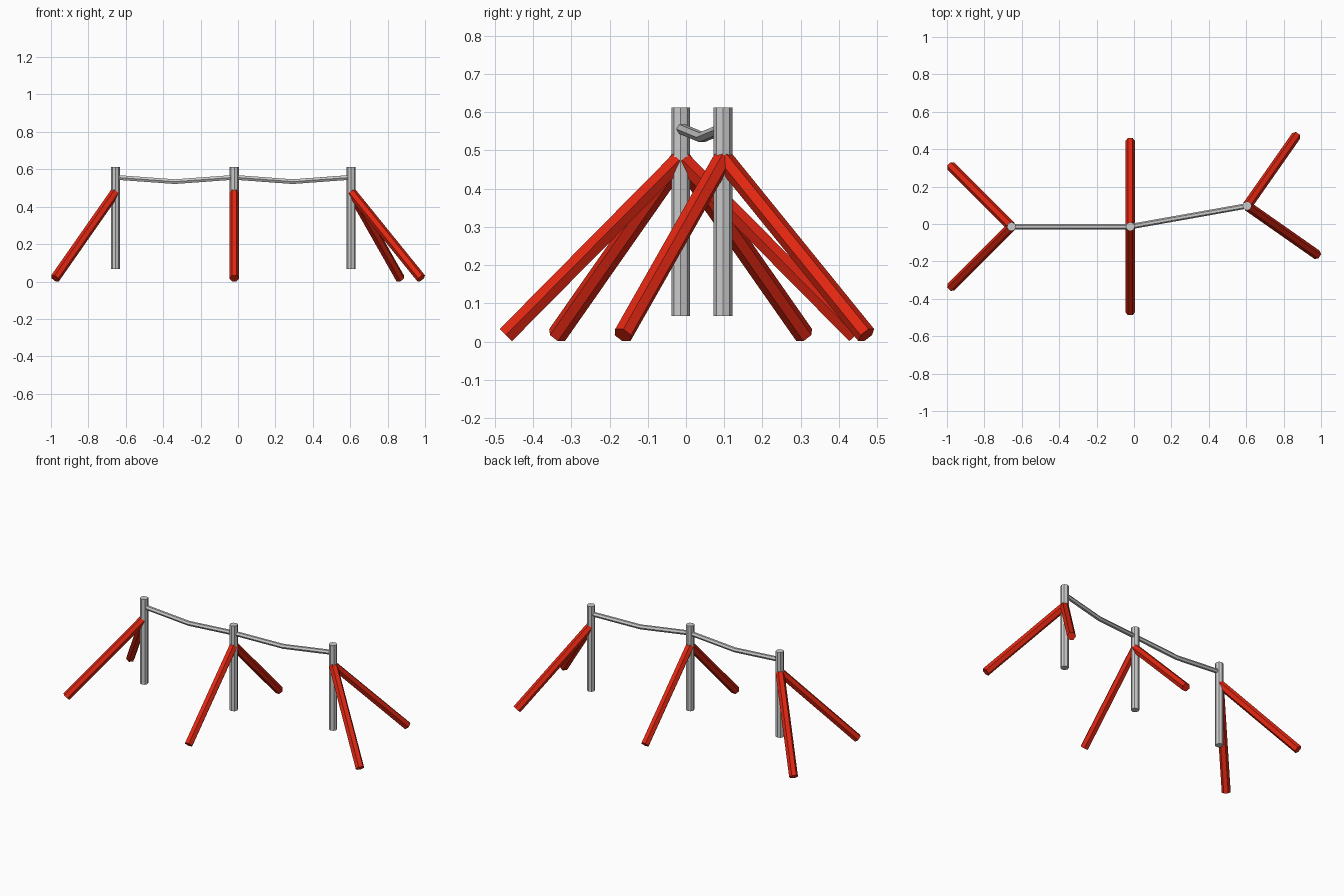
import bpy, bmesh
from math import cos, sin, radians
from mathutils import Vector, Matrix

if "Cube" in bpy.data.objects:
    bpy.data.objects.remove(bpy.data.objects["Cube"])

red = bpy.data.materials.new("red_paint")
red.diffuse_color = (0.75, 0.02, 0.006, 1)
red.use_nodes = True
red.node_tree.nodes["Principled BSDF"].inputs["Base Color"].default_value = red.diffuse_color


def prism(name, start, end, radius, sides, material=None):
    """Faceted bar between two points, with one corner pointing sideways."""
    a, b = Vector(start), Vector(end)
    z = (b - a).normalized()
    y = Vector((0, 0, 1)).cross(z)
    y = y.normalized() if y.length > 1e-4 else Vector((0, 1, 0))
    x = y.cross(z)
    turn = Matrix((x, y, z)).transposed().to_4x4()
    bm = bmesh.new()
    bmesh.ops.create_cone(bm, cap_ends=True, segments=sides, radius1=radius,
                          radius2=radius, depth=(b - a).length,
                          matrix=Matrix.Translation((a + b) / 2) @ turn)
    mesh = bpy.data.meshes.new(name)
    bm.to_mesh(mesh)
    bm.free()
    if material:
        mesh.materials.append(material)
    obj = bpy.data.objects.new(name, mesh)
    bpy.context.collection.objects.link(obj)


def sagging_rail(name, start, end, sag):
    """Six-sided rail with a single low point at mid-span."""
    a, b = Vector(start), Vector(end)
    mid = (a + b) / 2 - Vector((0, 0, sag))
    curve = bpy.data.curves.new(name, 'CURVE')
    curve.dimensions = '3D'
    curve.bevel_depth = 0.0145
    curve.bevel_resolution = 1
    curve.use_fill_caps = True
    spline = curve.splines.new('POLY')
    spline.points.add(2)
    for point, co in zip(spline.points, (a, mid, b)):
        point.co = (*co, 1)
    spline.use_smooth = False
    bpy.context.collection.objects.link(bpy.data.objects.new(name, curve))


# Posts, each with two slanted braces: (label, x, y, brace headings)
posts = [("left", -0.655, -0.014, (135, 225)),
         ("middle", -0.02, -0.014, (90, 270)),
         ("right", 0.605, 0.097, (55, -35))]
reach = 0.457

for label, px, py, headings in posts:
    prism(label + "_post", (px, py, 0.067), (px, py, 0.612), 0.0245, 8)
    for side, heading in zip(("back", "front"), headings):
        dx, dy = cos(radians(heading)), sin(radians(heading))
        prism(f"{label}_{side}_brace",
              (px + 0.004 * dx, py + 0.004 * dy, 0.475),
              (px + reach * dx, py + reach * dy, 0.017), 0.026, 6, red)

# Rails strung between neighbouring posts
for p, q in zip(posts, posts[1:]):
    sagging_rail(f"{p[0]}_to_{q[0]}_rail", (p[1], p[2], 0.557), (q[1], q[2], 0.557), 0.023)
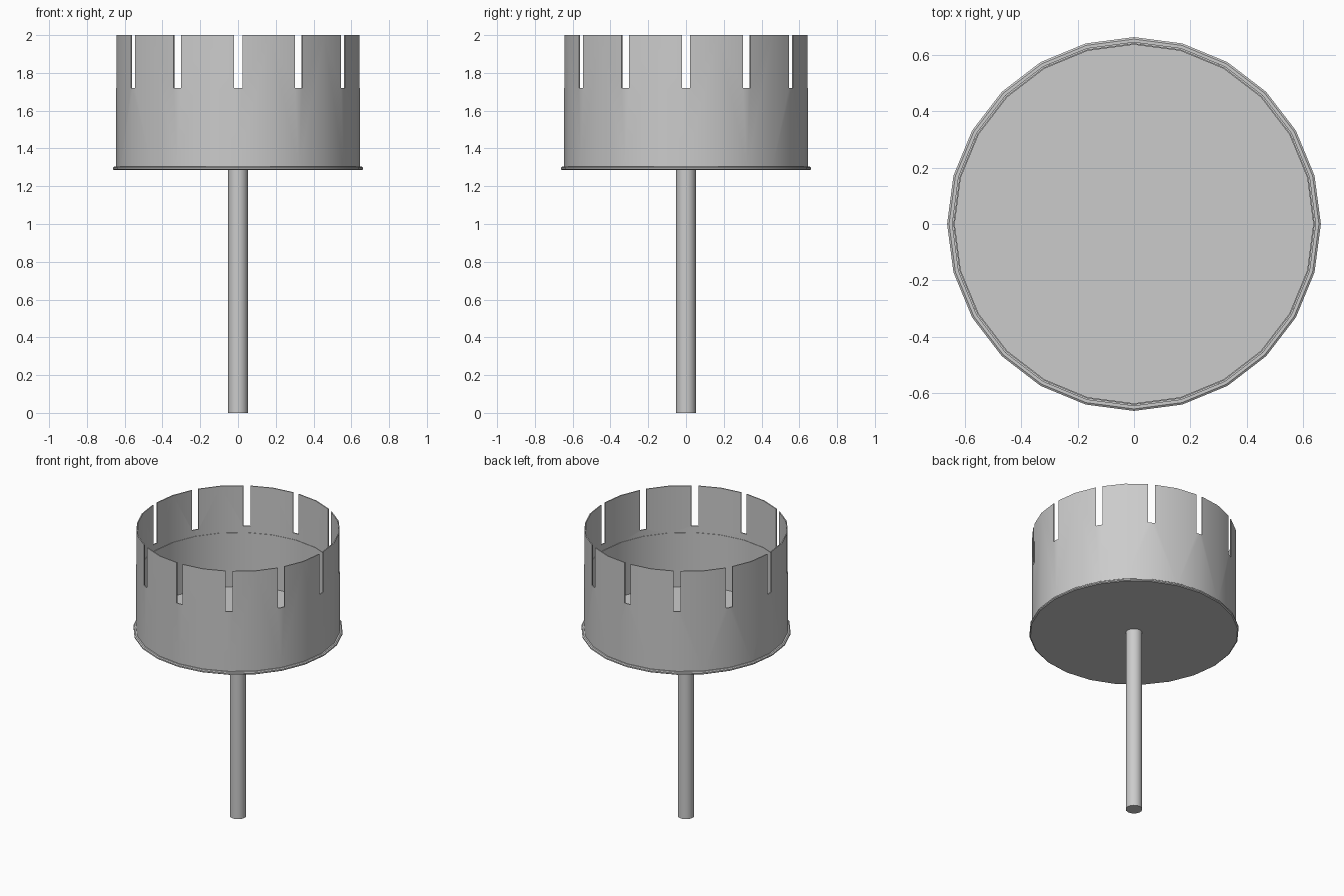
import bpy, bmesh, math
from mathutils import Matrix

if "Cube" in bpy.data.objects:
    bpy.data.objects.remove(bpy.data.objects["Cube"])

SIDES = 24


def add_object(name, bm, smooth=True):
    bmesh.ops.recalc_face_normals(bm, faces=bm.faces[:])
    mesh = bpy.data.meshes.new(name)
    bm.to_mesh(mesh)
    bm.free()
    obj = bpy.data.objects.new(name, mesh)
    bpy.context.collection.objects.link(obj)
    return obj


def lathe(name, profile, closed=False, sides=SIDES):
    """Revolve (radius, z) points; open profiles get flat caps at both ends."""
    bm = bmesh.new()
    rings = [[bm.verts.new((r * math.cos(2 * math.pi * i / sides),
                            r * math.sin(2 * math.pi * i / sides), z))
              for i in range(sides)] for r, z in profile]
    pairs = list(zip(rings, rings[1:]))
    if closed:
        pairs.append((rings[-1], rings[0]))
    else:
        bm.faces.new(rings[0])
        bm.faces.new(rings[-1])
    for a, b in pairs:
        for i in range(sides):
            j = (i + 1) % sides
            bm.faces.new((a[i], a[j], b[j], b[i]))
    return add_object(name, bm)


def smooth(obj):
    bpy.ops.object.select_all(action='DESELECT')
    obj.select_set(True)
    bpy.context.view_layer.objects.active = obj
    bpy.ops.object.shade_smooth_by_angle(angle=math.radians(30))


# Cup wall, with a tiny step on the inside below the slots
wall = lathe("cup_wall", [(0.645, 1.295), (0.645, 2.0), (0.638, 2.0),
                          (0.638, 1.675), (0.635, 1.675), (0.635, 1.295)], closed=True)

# Twelve slots cut down from the rim
bm = bmesh.new()
for k in range(12):
    m = (Matrix.Rotation(math.radians(30 * k), 4, 'Z')
         @ Matrix.Translation((0.64, 0, 1.92))
         @ Matrix.Diagonal((0.12, 0.045, 0.40, 1)))
    bmesh.ops.create_cube(bm, size=1, matrix=m)
cutter = add_object("slot_cutter", bm)
cutter.hide_render = True
mod = wall.modifiers.new("slots", 'BOOLEAN')
mod.operation = 'DIFFERENCE'
mod.solver = 'EXACT'
mod.object = cutter
bpy.context.view_layer.objects.active = wall
bpy.ops.object.modifier_apply(modifier=mod.name)
bpy.data.objects.remove(cutter, do_unlink=True)

# Base plate with a softly rounded lip
base = lathe("base_plate", [(0.655, 1.285), (0.662, 1.29), (0.662, 1.299), (0.655, 1.304),
                            (0.640, 1.304), (0.637, 1.300)])

# Stem
stem = lathe("stem", [(0.052, 0.0), (0.052, 1.29)])

for part in (wall, base, stem):
    smooth(part)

◆ WHAT IS BEING ASKED ◆
Leave the pictures out, and print every line of the listing exactly as written.

◆ OUTPUT BELOW ◆
import bpy, bmesh
from math import cos, sin, radians
from mathutils import Vector, Matrix

if "Cube" in bpy.data.objects:
    bpy.data.objects.remove(bpy.data.objects["Cube"])

red = bpy.data.materials.new("red_paint")
red.diffuse_color = (0.75, 0.02, 0.006, 1)
red.use_nodes = True
red.node_tree.nodes["Principled BSDF"].inputs["Base Color"].default_value = red.diffuse_color


def prism(name, start, end, radius, sides, material=None):
    """Faceted bar between two points, with one corner pointing sideways."""
    a, b = Vector(start), Vector(end)
    z = (b - a).normalized()
    y = Vector((0, 0, 1)).cross(z)
    y = y.normalized() if y.length > 1e-4 else Vector((0, 1, 0))
    x = y.cross(z)
    turn = Matrix((x, y, z)).transposed().to_4x4()
    bm = bmesh.new()
    bmesh.ops.create_cone(bm, cap_ends=True, segments=sides, radius1=radius,
                          radius2=radius, depth=(b - a).length,
                          matrix=Matrix.Translation((a + b) / 2) @ turn)
    mesh = bpy.data.meshes.new(name)
    bm.to_mesh(mesh)
    bm.free()
    if material:
        mesh.materials.append(material)
    obj = bpy.data.objects.new(name, mesh)
    bpy.context.collection.objects.link(obj)


def sagging_rail(name, start, end, sag):
    """Six-sided rail with a single low point at mid-span."""
    a, b = Vector(start), Vector(end)
    mid = (a + b) / 2 - Vector((0, 0, sag))
    curve = bpy.data.curves.new(name, 'CURVE')
    curve.dimensions = '3D'
    curve.bevel_depth = 0.0145
    curve.bevel_resolution = 1
    curve.use_fill_caps = True
    spline = curve.splines.new('POLY')
    spline.points.add(2)
    for point, co in zip(spline.points, (a, mid, b)):
        point.co = (*co, 1)
    spline.use_smooth = False
    bpy.context.collection.objects.link(bpy.data.objects.new(name, curve))


# Posts, each with two slanted braces: (label, x, y, brace headings)
posts = [("left", -0.655, -0.014, (135, 225)),
         ("middle", -0.02, -0.014, (90, 270)),
         ("right", 0.605, 0.097, (55, -35))]
reach = 0.457

for label, px, py, headings in posts:
    prism(label + "_post", (px, py, 0.067), (px, py, 0.612), 0.0245, 8)
    for side, heading in zip(("back", "front"), headings):
        dx, dy = cos(radians(heading)), sin(radians(heading))
        prism(f"{label}_{side}_brace",
              (px + 0.004 * dx, py + 0.004 * dy, 0.475),
              (px + reach * dx, py + reach * dy, 0.017), 0.026, 6, red)

# Rails strung between neighbouring posts
for p, q in zip(posts, posts[1:]):
    sagging_rail(f"{p[0]}_to_{q[0]}_rail", (p[1], p[2], 0.557), (q[1], q[2], 0.557), 0.023)
import bpy, bmesh, math
from mathutils import Matrix

if "Cube" in bpy.data.objects:
    bpy.data.objects.remove(bpy.data.objects["Cube"])

SIDES = 24


def add_object(name, bm, smooth=True):
    bmesh.ops.recalc_face_normals(bm, faces=bm.faces[:])
    mesh = bpy.data.meshes.new(name)
    bm.to_mesh(mesh)
    bm.free()
    obj = bpy.data.objects.new(name, mesh)
    bpy.context.collection.objects.link(obj)
    return obj


def lathe(name, profile, closed=False, sides=SIDES):
    """Revolve (radius, z) points; open profiles get flat caps at both ends."""
    bm = bmesh.new()
    rings = [[bm.verts.new((r * math.cos(2 * math.pi * i / sides),
                            r * math.sin(2 * math.pi * i / sides), z))
              for i in range(sides)] for r, z in profile]
    pairs = list(zip(rings, rings[1:]))
    if closed:
        pairs.append((rings[-1], rings[0]))
    else:
        bm.faces.new(rings[0])
        bm.faces.new(rings[-1])
    for a, b in pairs:
        for i in range(sides):
            j = (i + 1) % sides
            bm.faces.new((a[i], a[j], b[j], b[i]))
    return add_object(name, bm)


def smooth(obj):
    bpy.ops.object.select_all(action='DESELECT')
    obj.select_set(True)
    bpy.context.view_layer.objects.active = obj
    bpy.ops.object.shade_smooth_by_angle(angle=math.radians(30))


# Cup wall, with a tiny step on the inside below the slots
wall = lathe("cup_wall", [(0.645, 1.295), (0.645, 2.0), (0.638, 2.0),
                          (0.638, 1.675), (0.635, 1.675), (0.635, 1.295)], closed=True)

# Twelve slots cut down from the rim
bm = bmesh.new()
for k in range(12):
    m = (Matrix.Rotation(math.radians(30 * k), 4, 'Z')
         @ Matrix.Translation((0.64, 0, 1.92))
         @ Matrix.Diagonal((0.12, 0.045, 0.40, 1)))
    bmesh.ops.create_cube(bm, size=1, matrix=m)
cutter = add_object("slot_cutter", bm)
cutter.hide_render = True
mod = wall.modifiers.new("slots", 'BOOLEAN')
mod.operation = 'DIFFERENCE'
mod.solver = 'EXACT'
mod.object = cutter
bpy.context.view_layer.objects.active = wall
bpy.ops.object.modifier_apply(modifier=mod.name)
bpy.data.objects.remove(cutter, do_unlink=True)

# Base plate with a softly rounded lip
base = lathe("base_plate", [(0.655, 1.285), (0.662, 1.29), (0.662, 1.299), (0.655, 1.304),
                            (0.640, 1.304), (0.637, 1.300)])

# Stem
stem = lathe("stem", [(0.052, 0.0), (0.052, 1.29)])

for part in (wall, base, stem):
    smooth(part)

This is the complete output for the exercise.